Madison in Dane County, Wisconsin — The American Midwest (Great Lakes)
Bear and Lynx Effigy Mounds
Erected 1990 by Madison Landmarks Commission. (Marker Number 94.)
Marker series. This marker is included in the Wisconsin, Madison Landmarks Commission marker series.
Location. 43° 5.414′ N, 89° 20.424′ W. Marker is in Madison, Wisconsin, in Dane County. Marker can be reached from the intersection of Lakeland Avenue and Maple Avenue, on the right when traveling east. The marker is in Elmside Park. Touch for map. Marker is in this post office area: Madison WI 53704, United States of America. Touch for directions.
Other nearby markers. At least 8 other markers are within walking distance of this marker. "Let The Great Spirits Soar" (a few steps from this marker); Riley House (within shouting distance of this marker); Corry Carriage House (about 400 feet away, measured in a direct line); Lt. Gerald Stull USAF (approx. 0.2 miles away); Lizard Effigy Mound (approx. ¼ mile away); "Elmside" Herman J. Loftsgordon House (approx. 0.3 miles away); Olbrich Park (approx. 0.3 miles away). Touch for a list and map of all markers in Madison.
Regarding Bear and Lynx Effigy Mounds. According to a 1996 survey by Robert A. Birmingham and Katherine H. Rankin entitled Native American Mounds in Madison and Dane County, "At the corner of Lakeland Avenue and Maple Avenue overlooking Lake Monona are two well-preserved Late Woodland animal effigies now referred to as a lynx and a bear. These mounds were originally part of a dense and extensive cluster of mounds that extended along the north shore of Lake Monona. Once part of the Simeon Mills farm, this site was still a favored Winnebago campground as late as the late 19th century. Most of the mound cluster, which included a bird effigy with a reported wingspan of 568 feet, was destroyed by turn-of-the-century residential development. Nearby, the beautiful sculpture, entitled 'Let the Great Spirits Soar,' was carved by Harry Whitehorse, a Winnebago whose ancestors have lived in the Four Lakes area for hundreds of years. The sculpture was carved from a storm-damaged hackberry tree and honors his Indian ancestors and the effigy mound builders."
"Wisconsin has the highest concentration of effigy mounds in the United States and the Madison area has one of the highest concentration of effigy mounds remaining. Most mounds were lost to 19th century agricultural practices and city development. The mound builders were farmers who also engaged in hunting and gathering. They lived in small villages and migrated from one to another based on the seasonal availability of natural resources. The mounds often, but not always, have burials associated with them, but their exact purpose is not entirely understood. Mounds tend to have been built in places with beautiful views of the surrounding countryside. The mounds are considered sacred by modern Native Americans and should be treated with respect."

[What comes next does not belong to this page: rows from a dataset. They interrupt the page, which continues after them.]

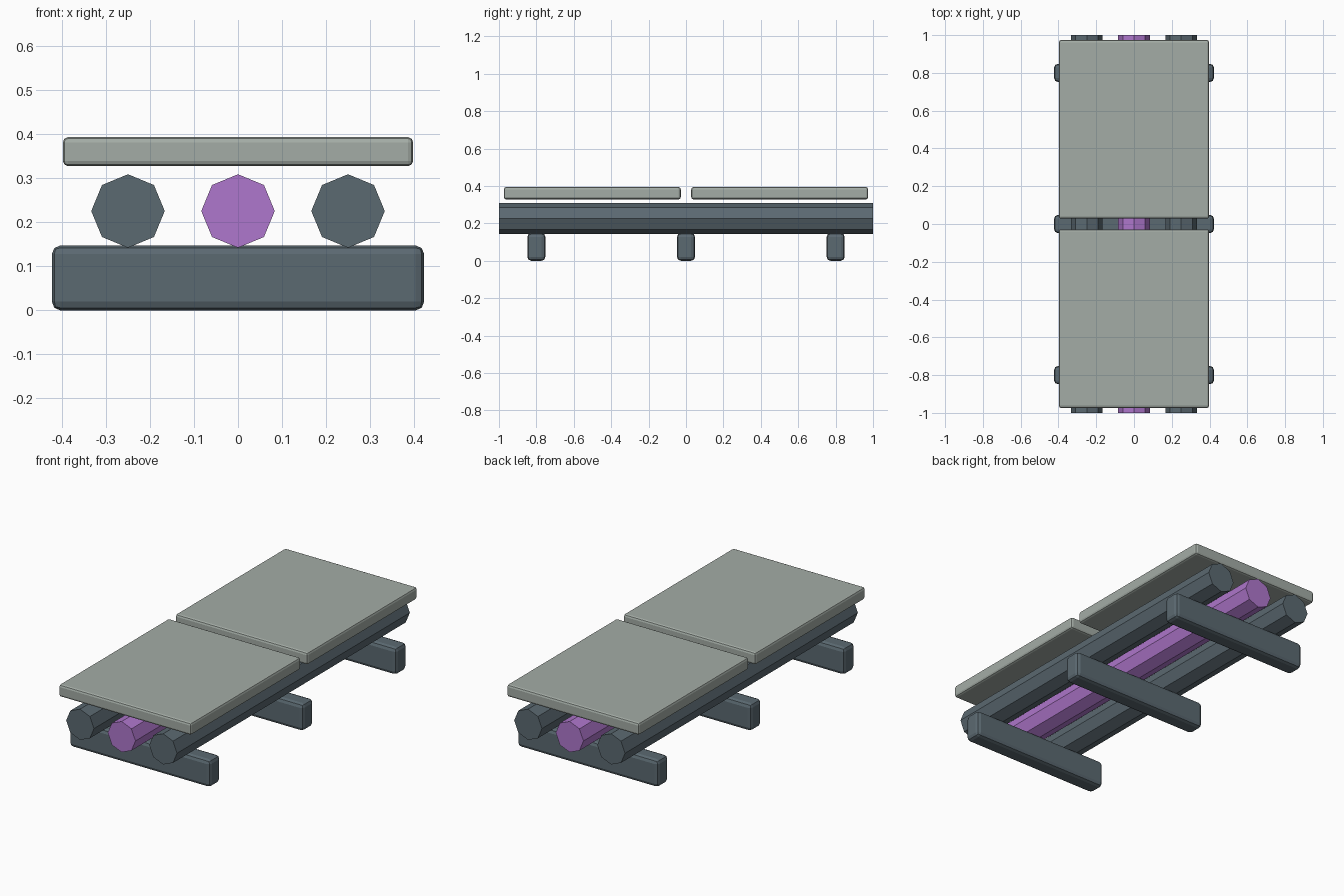
import bpy
from math import pi

cube = bpy.data.objects.get("Cube")
if cube:
    bpy.data.objects.remove(cube, do_unlink=True)


def make_material(name, rgb):
    mat = bpy.data.materials.new(name)
    mat.use_nodes = True
    color = (*rgb, 1)
    mat.diffuse_color = color
    mat.node_tree.nodes["Principled BSDF"].inputs["Base Color"].default_value = color
    return mat


slate = make_material("slate", (0.105, 0.142, 0.166))
purple = make_material("purple", (0.43, 0.184, 0.61))
pale_grey = make_material("pale grey", (0.37, 0.414, 0.38))


def box(name, center, size, bevel, mat):
    bpy.ops.mesh.primitive_cube_add(size=1, location=center)
    obj = bpy.context.object
    obj.name = name
    obj.scale = size
    bpy.ops.object.transform_apply(location=False, rotation=False, scale=True)
    mod = obj.modifiers.new("rounded edges", "BEVEL")
    mod.width = bevel
    mod.segments = 2
    obj.data.materials.append(mat)


def rail(name, x, mat):
    bpy.ops.mesh.primitive_cylinder_add(
        vertices=8, radius=0.0835, depth=2,
        location=(x, 0, 0.226), rotation=(pi / 2, 0, 0))
    obj = bpy.context.object
    obj.name = name
    obj.data.materials.append(mat)


# Cross beams resting on the ground
for name, y in (("front", -0.8), ("middle", 0), ("back", 0.8)):
    box(name + "_cross_beam", (0, y, 0.074), (0.846, 0.096, 0.148), 0.02, slate)

# Octagonal rails running lengthwise
rail("right_rail", -0.25, slate)
rail("centre_rail", 0, purple)
rail("left_rail", 0.25, slate)

# Deck panels hovering above the rails
for name, side in (("front", -1), ("back", 1)):
    box(name + "_deck_panel", (0, side * 0.501, 0.361), (0.796, 0.946, 0.066), 0.012, pale_grey)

Also see . . .
1. Madison is an Indian mound capital. Related marker with links to other markers for Madison Indian mounds. (Submitted on July 24, 2010, by William J. Toman of Green Lake, Wisconsin.)
2. Madison Landmarks Commission. (Submitted on March 26, 2011, by William J. Toman of Green Lake, Wisconsin.)
Topics. This marker is included in these topic lists: Cemeteries & Burial Sites • Native Americans • Notable Places
Credits. This page was last revised on June 16, 2016. This page originally submitted on July 16, 2010, by William J. Toman of Green Lake, Wisconsin. This page has been viewed 1,297 times since then and 14 times this year. Last updated on July 24, 2010, by William J. Toman of Green Lake, Wisconsin. Photos: 1, 2. submitted on July 16, 2010, by William J. Toman of Green Lake, Wisconsin. 3, 4, 5, 6, 7. submitted on July 24, 2010, by William J. Toman of Green Lake, Wisconsin. • Kevin W. was the editor who published this page.